Your goal. What lines in the entries below contain the word "canopy"? Copy all of them.

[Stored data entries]

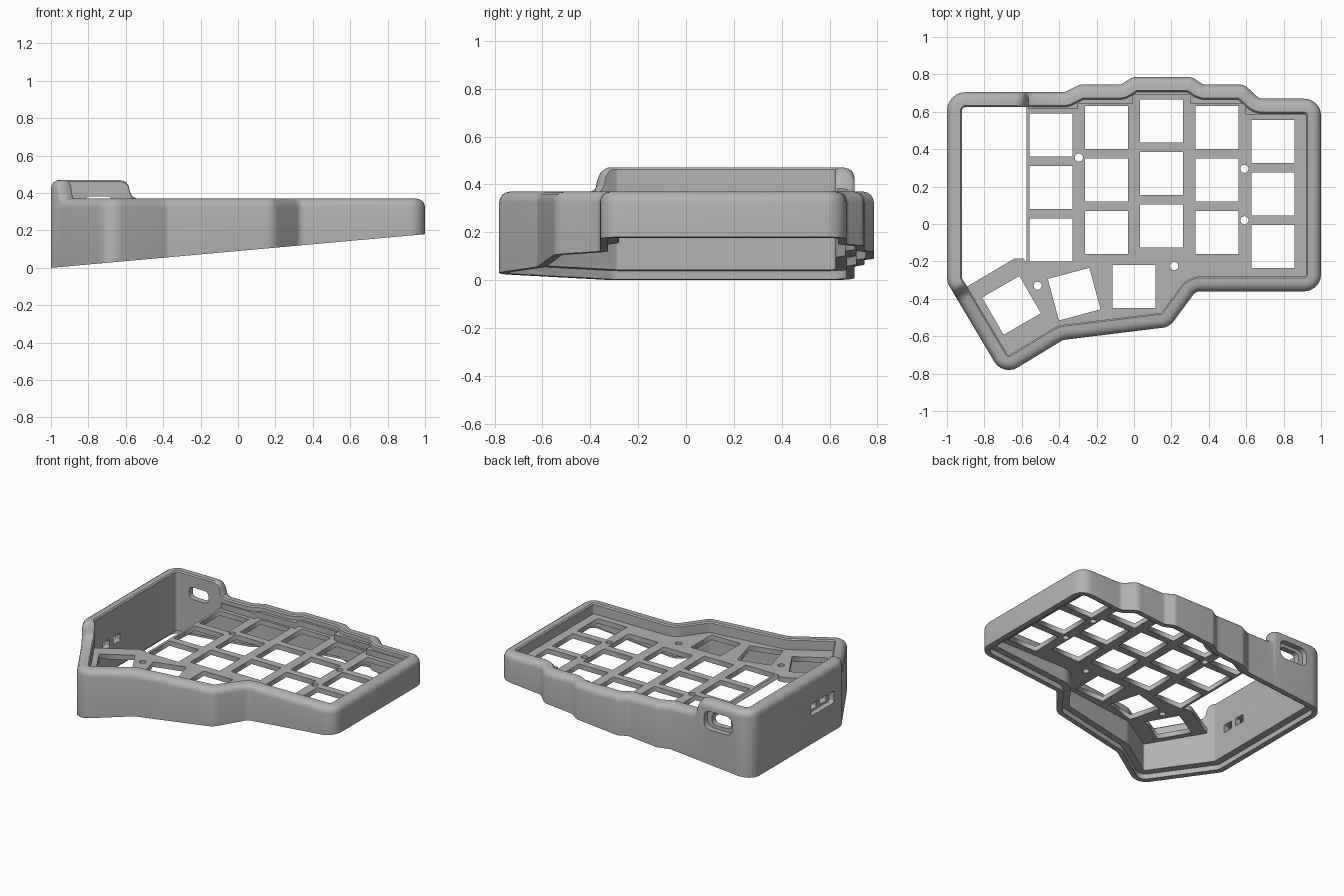
import bpy, bmesh, math
from mathutils import Vector

if "Cube" in bpy.data.objects:
    bpy.data.objects.remove(bpy.data.objects["Cube"])

gray = bpy.data.materials.new("light_gray")
gray.diffuse_color = (0.45, 0.45, 0.45, 1)
gray.use_nodes = True
gray.node_tree.nodes["Principled BSDF"].inputs["Base Color"].default_value = gray.diffuse_color

# Case outline, clockwise from the back left: x, y, corner radius, extra wall height
OUTLINE = [
    (-1, .705, .10, .1), (-.63, .705, 0, .1), (-.60, .705, 0, .09), (-.585, .705, 0, .07),
    (-.577, .705, 0, .035), (-.565, .705, 0, .012), (-.54, .705, 0, 0),
    (-.37, .705, .05, 0), (-.29, .745, .05, 0), (-.07, .745, .05, 0), (-.01, .785, .05, 0),
    (.31, .785, .05, 0), (.37, .745, .05, 0), (.59, .745, .06, 0), (.67, .67, .05, 0),
    (1, .67, .09, 0), (1, -.36, .09, 0), (.33, -.36, .05, 0), (.19, -.55, .09, 0),
    (-.38, -.62, .06, 0), (-.70, -.815, .09, 0), (-.935, -.42, 0, 0), (-.95, -.395, 0, .012),
    (-.958, -.381, 0, .035), (-.962, -.374, 0, .07), (-.967, -.365, 0, .09),
    (-.977, -.35, 0, .1), (-1, -.31, .10, .1)]
ARC = 7


def ring(d):
    """Outline inset by d with rounded corners, as (x, y, extra height)."""
    pts = [Vector(p[:2]) for p in OUTLINE]
    n, off, info = len(pts), [], []
    for i, p in enumerate(pts):
        a, b = (p - pts[i - 1]).normalized(), (pts[(i + 1) % n] - p).normalized()
        na, nb = Vector((a.y, -a.x)), Vector((b.y, -b.x))
        off.append(p + (na + nb) * (d / (1 + na.dot(nb))))
        info.append((a, b, na, nb))
    out = []
    for p, (a, b, na, nb), (_, _, r, h) in zip(off, info, OUTLINE):
        if r == 0:
            out.append((p.x, p.y, h))
            continue
        side = 1 if a.x * b.y - a.y * b.x < 0 else -1   # convex corners turn right
        r = max(r - d * side, .012)
        ang = a.angle(b)
        centre = p - a * r * math.tan(ang / 2) + na * r * side
        start = -na * side
        for k in range(ARC):
            t = -side * ang * k / (ARC - 1)
            v = Vector((start.x * math.cos(t) - start.y * math.sin(t),
                        start.x * math.sin(t) + start.y * math.cos(t)))
            q = centre + v * r
            out.append((q.x, q.y, h))
    return out


def floor_z(x):
    return .09 * (x + 1)


def finish(ob, smooth=True):
    ob.data.materials.clear()
    ob.data.materials.append(gray)
    if smooth:
        bpy.ops.object.select_all(action='DESELECT')
        ob.select_set(True)
        bpy.context.view_layer.objects.active = ob
        bpy.ops.object.shade_smooth_by_angle(angle=math.radians(35))


def new_object(name, bm):
    bmesh.ops.recalc_face_normals(bm, faces=bm.faces)
    me = bpy.data.meshes.new(name)
    bm.to_mesh(me)
    bm.free()
    ob = bpy.data.objects.new(name, me)
    bpy.context.collection.objects.link(ob)
    return ob


# Wall: section of (inset, reference level, height) swept round the outline
SECTION = [(0, 'low', 0), (0, 'top', -.045), (.004, 'top', -.028), (.013, 'top', -.013),
           (.028, 'top', -.004), (.045, 'top', 0), (.072, 'top', 0), (.08, 'top', -.008),
           (.08, 'low', .036), (.035, 'low', .036), (.035, 'low', 0)]
bm = bmesh.new()
loops = []
for d, level, z in SECTION:
    loops.append([bm.verts.new((x, y, z + (.37 + h if level == 'top' else floor_z(x))))
                  for x, y, h in ring(d)])
for A, B in zip(loops, loops[1:] + loops[:1]):
    for i in range(len(A)):
        j = (i + 1) % len(A)
        bm.faces.new((A[i], A[j], B[j], B[i]))
wall = new_object("case_wall", bm)


def port_cut(centre, size, radius, axis):
    """Cut a rounded slot (width, height, depth) through the wall along an axis."""
    w, h, depth = size
    bm = bmesh.new()
    sides = []
    for s in (-.5, .5):
        vs = []
        for q, (sx, sz) in enumerate(((1, 1), (-1, 1), (-1, -1), (1, -1))):
            for k in range(5):
                t = math.radians(90 * q + 22.5 * k)
                u = sx * (w / 2 - radius) + radius * math.cos(t)
                v = sz * (h / 2 - radius) + radius * math.sin(t)
                off = (u, s * depth, v) if axis == 'y' else (s * depth, u, v)
                vs.append(bm.verts.new(Vector(centre) + Vector(off)))
        sides.append(vs)
        bm.faces.new(vs)
    for i in range(20):
        j = (i + 1) % 20
        bm.faces.new((sides[0][i], sides[0][j], sides[1][j], sides[1][i]))
    cutter = new_object("port_cutter", bm)
    cutter.hide_render = True
    mod = wall.modifiers.new("port", 'BOOLEAN')
    mod.operation, mod.solver, mod.object = 'DIFFERENCE', 'EXACT', cutter
    bpy.context.view_layer.objects.active = wall
    bpy.ops.object.modifier_apply(modifier=mod.name)
    bpy.data.objects.remove(cutter)


# Back cable port with outer recess, and the left port with two slots
port_cut((-.745, .66, .34), (.15, .085, .3), .03, 'y')
port_cut((-.745, .705, .34), (.22, .13, .08), .045, 'y')
port_cut((-1, -.10, .24), (.26, .085, .08), .015, 'x')
for y in (-.16, -.045):
    port_cut((-.96, y, .24), (.075, .055, .3), .008, 'x')
finish(wall)


def flat_part(name, outlines, z0, z1):
    """Flat plate from a filled outline; further outlines become holes."""
    cu = bpy.data.curves.new(name, 'CURVE')
    cu.dimensions, cu.fill_mode, cu.extrude = '2D', 'BOTH', (z1 - z0) / 2
    for pts in outlines:
        sp = cu.splines.new('POLY')
        sp.points.add(len(pts) - 1)
        for p, q in zip(sp.points, pts):
            p.co = (q[0], q[1], 0, 1)
        sp.use_cyclic_u = True
    tmp = bpy.data.objects.new(name + "_curve", cu)
    bpy.context.collection.objects.link(tmp)
    bpy.context.view_layer.update()
    me = bpy.data.meshes.new_from_object(tmp.evaluated_get(bpy.context.evaluated_depsgraph_get()))
    bpy.data.objects.remove(tmp)
    bm = bmesh.new()
    bm.from_mesh(me)
    bmesh.ops.remove_doubles(bm, verts=bm.verts, dist=1e-5)
    bmesh.ops.translate(bm, verts=bm.verts, vec=(0, 0, (z0 + z1) / 2))
    finish(new_object(name, bm), False)


def square(x, y, deg=0, half=.115):
    r = half * math.sqrt(2)
    return [(x + r * math.cos(math.radians(deg + 45 + 90 * k)),
             y + r * math.sin(math.radians(deg + 45 + 90 * k))) for k in range(4)]


# Key plate: open at the left, with key openings and screw holes
edge = [p[:2] for p in ring(.06) if p[0] > -.57 or p[1] < -.38]
edge = [(-.575, .645)] + edge + [(-.91, -.345), (-.64, -.185), (-.59, -.185), (-.575, -.21)]
holes = []
for x, y in ((-.443, .475), (-.147, .515), (.148, .55), (.445, .515), (.742, .44)):
    holes += [square(x, y - .28 * row) for row in range(3)]
holes += [square(0, -.335), square(-.32, -.375, 15), square(-.655, -.435, 30)]
for x, y in ((-.295, .355), (.59, .295), (.59, .02), (.215, -.225), (-.515, -.33)):
    holes.append([(x + .022 * math.cos(k * math.pi / 8), y + .022 * math.sin(k * math.pi / 8))
                  for k in range(16)])
flat_part("key_plate", [edge] + holes, .26, .295)

# Stepped ledge between the key plate and the back wall
back = [p[:2] for p in ring(.06) if p[0] > -.57 and p[1] > .55 and p[0] < .93]
steps = [(.92, .585), (.595, .585), (.595, .645), (.30, .645), (.30, .69), (-.005, .69),
         (-.005, .645), (-.30, .645), (-.30, .617), (-.565, .617)]
flat_part("back_ledge", [back + steps], .29, .335)
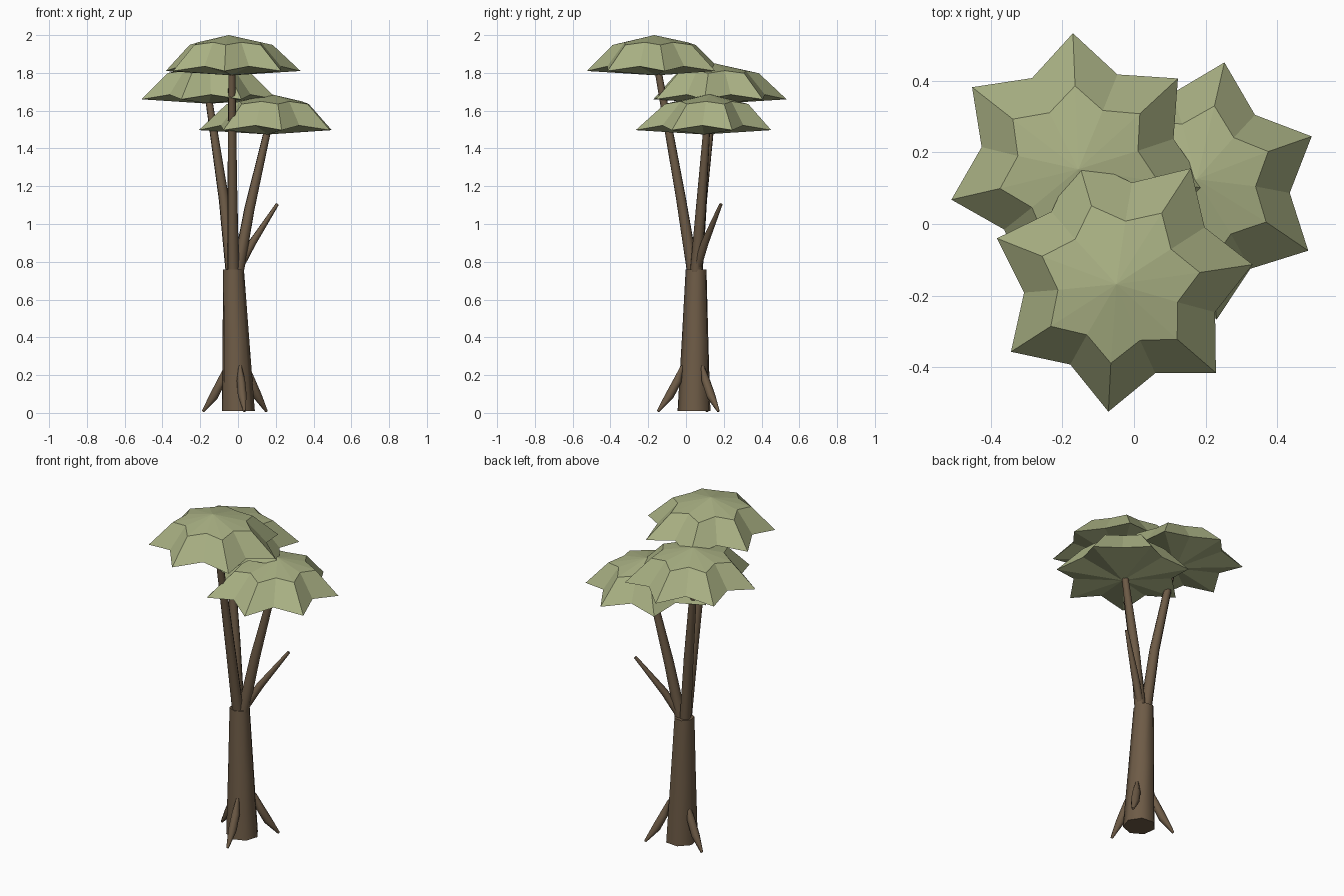
import bpy, bmesh, math
from mathutils import Vector

if "Cube" in bpy.data.objects:
    bpy.data.objects.remove(bpy.data.objects["Cube"])


def material(name, rgb):
    m = bpy.data.materials.new(name)
    m.diffuse_color = (*rgb, 1)
    m.use_nodes = True
    m.node_tree.nodes["Principled BSDF"].inputs["Base Color"].default_value = m.diffuse_color
    return m


BARK = material("bark brown", (0.155, 0.105, 0.062))
LEAF = material("leaf green", (0.40, 0.44, 0.23))


def finish(bm, name, mat, smooth=False):
    bmesh.ops.recalc_face_normals(bm, faces=bm.faces)
    me = bpy.data.meshes.new(name)
    bm.to_mesh(me)
    bm.free()
    me.materials.append(mat)
    ob = bpy.data.objects.new(name, me)
    bpy.context.collection.objects.link(ob)
    if smooth:
        bpy.ops.object.select_all(action='DESELECT')
        bpy.context.view_layer.objects.active = ob
        ob.select_set(True)
        bpy.ops.object.shade_smooth_by_angle(angle=math.radians(60))
    return ob


def bridge(bm, a, b):
    n = len(a)
    for i in range(n):
        j = (i + 1) % n
        bm.faces.new((a[i], a[j], b[j], b[i]))


def fan(bm, ring, tip):
    for i in range(len(ring)):
        bm.faces.new((ring[i], ring[(i + 1) % len(ring)], tip))


def tube(name, path, sides=7, level=False):
    """Tapered limb through (x, y, z, radius) stations."""
    bm = bmesh.new()
    pts = [Vector(p[:3]) for p in path]
    rings = []
    for i, p in enumerate(pts):
        d = pts[min(i + 1, len(pts) - 1)] - pts[max(i - 1, 0)]
        if level:
            d = Vector((0, 0, 1))
        u = d.cross(Vector((0.31, 0.95, 0))).normalized()
        v = d.cross(u).normalized()
        ring = []
        for k in range(sides):
            a = 2 * math.pi * k / sides
            ring.append(bm.verts.new(p + path[i][3] * (u * math.cos(a) + v * math.sin(a))))
        rings.append(ring)
    for a, b in zip(rings, rings[1:]):
        bridge(bm, a, b)
    bm.faces.new(rings[0])
    bm.faces.new(rings[-1])
    return finish(bm, name, BARK, True)


def canopy(name, cx, cy, z, start, apex):
    """Seven-pointed umbrella: rim star, shoulder star, apex, shallow underside."""
    bm = bmesh.new()

    def star(r_tip, r_notch, z_tip, z_notch, shift):
        ring = []
        for k in range(14):
            a = math.radians(start) + math.pi * k / 7
            r, h = (r_notch, z_notch) if k % 2 else (r_tip, z_tip)
            ring.append(bm.verts.new((cx + shift * apex[0] + r * math.cos(a),
                                      cy + shift * apex[1] + r * math.sin(a), z + h)))
        return ring

    rim = star(0.368, 0.275, 0, 0.025, 0)
    shoulder = star(0.227, 0.172, 0.138, 0.152, 0.5)
    bridge(bm, rim, shoulder)
    fan(bm, shoulder, bm.verts.new((cx + apex[0], cy + apex[1], z + 0.19)))
    fan(bm, rim, bm.verts.new((cx, cy, z - 0.023)))
    return finish(bm, name, LEAF)


# Trunk
tube("trunk", [(0, 0.045, 0.01, 0.09), (-0.012, 0.05, 0.38, 0.073),
               (-0.025, 0.055, 0.76, 0.057)], level=True)

# Limbs holding the canopies, and a bare stub
tube("front_limb", [(-0.025, 0.045, 0.70, 0.033), (-0.03, -0.025, 1.13, 0.027),
                    (-0.033, -0.145, 1.80, 0.019)])
tube("left_limb", [(-0.03, 0.055, 0.70, 0.033), (-0.075, 0.085, 1.13, 0.028),
                   (-0.155, 0.145, 1.66, 0.019)])
tube("right_limb", [(-0.01, 0.05, 0.70, 0.033), (0.06, 0.08, 1.08, 0.028),
                    (0.157, 0.11, 1.50, 0.019)])
tube("bare_stub", [(-0.02, 0.045, 0.72, 0.022), (0.075, 0.10, 0.90, 0.021),
                   (0.208, 0.185, 1.105, 0.009)])

# Buttress roots spaced evenly round the trunk
for i, deg in enumerate((-80, 40, 160)):
    c, s = math.cos(math.radians(deg)), math.sin(math.radians(deg))
    profile = [(0.065, 0.25, 0.008), (0.092, 0.17, 0.023),
               (0.135, 0.09, 0.024), (0.197, 0.008, 0.007)]
    tube(f"root_{i + 1}", [(r * c, 0.045 + r * s, h, w) for r, h, w in profile])

# Canopies
canopy("top_canopy", -0.034, -0.158, 1.81, 7, (-0.015, -0.01))
canopy("left_canopy", -0.155, 0.165, 1.66, 41, (0, -0.012))
canopy("right_canopy", 0.16, 0.095, 1.497, 24, (0.015, 0.03))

Task response.
def canopy(name, cx, cy, z, start, apex):
canopy("top_canopy", -0.034, -0.158, 1.81, 7, (-0.015, -0.01))
canopy("left_canopy", -0.155, 0.165, 1.66, 41, (0, -0.012))
canopy("right_canopy", 0.16, 0.095, 1.497, 24, (0.015, 0.03))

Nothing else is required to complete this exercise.